# WORK INSTRUCTIONS
Where does the string "data" appear in the listing below? Copy every line where it does.

====

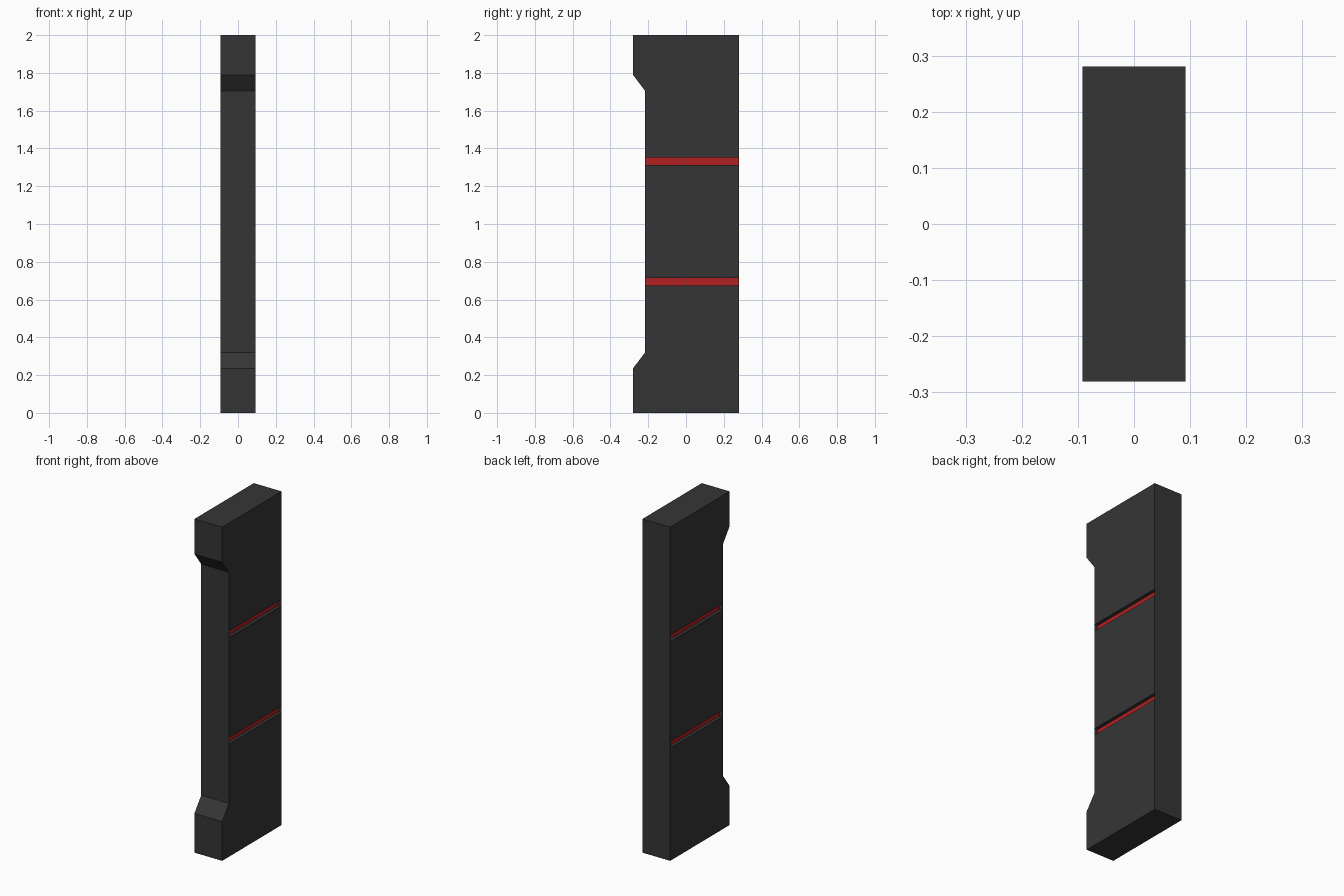
import bpy, bmesh

if "Cube" in bpy.data.objects:
    bpy.data.objects.remove(bpy.data.objects["Cube"])

HALF_X, HALF_Y = 0.092, 0.281
NOTCH_Y = -0.217
GROOVE_DEPTH = 0.02


def material(name, rgb):
    m = bpy.data.materials.new(name)
    m.diffuse_color = (*rgb, 1)
    m.use_nodes = True
    m.node_tree.nodes["Principled BSDF"].inputs["Base Color"].default_value = m.diffuse_color
    return m


dark = material("dark grey", (0.036, 0.036, 0.036))
red = material("red", (0.45, 0.015, 0.015))


def add_object(name, bm):
    mesh = bpy.data.meshes.new(name)
    bmesh.ops.recalc_face_normals(bm, faces=bm.faces)
    bm.to_mesh(mesh)
    bm.free()
    ob = bpy.data.objects.new(name, mesh)
    bpy.context.collection.objects.link(ob)
    mesh.materials.append(dark)
    mesh.materials.append(red)
    return ob


# Panel: side profile (y, z) extruded across x
profile = [(-HALF_Y, 0), (HALF_Y, 0), (HALF_Y, 2), (-HALF_Y, 2),
           (-HALF_Y, 1.79), (NOTCH_Y, 1.705), (NOTCH_Y, 0.32), (-HALF_Y, 0.235)]
bm = bmesh.new()
face = bm.faces.new([bm.verts.new((-HALF_X, y, z)) for y, z in profile])
ext = bmesh.ops.extrude_face_region(bm, geom=[face])
bmesh.ops.translate(bm, vec=(2 * HALF_X, 0, 0),
                    verts=[v for v in ext["geom"] if isinstance(v, bmesh.types.BMVert)])
panel = add_object("wall_panel", bm)

# Groove cutters: two heights on both sides, closed by thin ends
bm = bmesh.new()
y0, y1 = NOTCH_Y + 0.002, HALF_Y - 0.002
for z0, z1 in ((0.675, 0.714), (1.313, 1.352)):
    for side in (-1, 1):
        box = bmesh.ops.create_cube(bm, size=1)["verts"]
        bmesh.ops.scale(bm, vec=(2 * GROOVE_DEPTH, y1 - y0, z1 - z0), verts=box)
        bmesh.ops.translate(bm, vec=(side * HALF_X, (y0 + y1) / 2, (z0 + z1) / 2), verts=box)
cutter = add_object("groove_cutter", bm)

# Cut the grooves, then keep only the real mesh
mod = panel.modifiers.new("grooves", "BOOLEAN")
mod.operation = "DIFFERENCE"
mod.solver = "EXACT"
mod.object = cutter
bpy.context.view_layer.objects.active = panel
bpy.ops.object.modifier_apply(modifier=mod.name)
bpy.data.objects.remove(cutter)

# Groove floors are red
for p in panel.data.polygons:
    floor = abs(p.normal.x) > 0.9 and abs(p.center.x) < HALF_X - 0.005
    p.material_index = 1 if floor else 0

====

# EXERCISE RESULT
if "Cube" in bpy.data.objects:
    bpy.data.objects.remove(bpy.data.objects["Cube"])
    m = bpy.data.materials.new(name)
    mesh = bpy.data.meshes.new(name)
    ob = bpy.data.objects.new(name, mesh)
bpy.data.objects.remove(cutter)
for p in panel.data.polygons:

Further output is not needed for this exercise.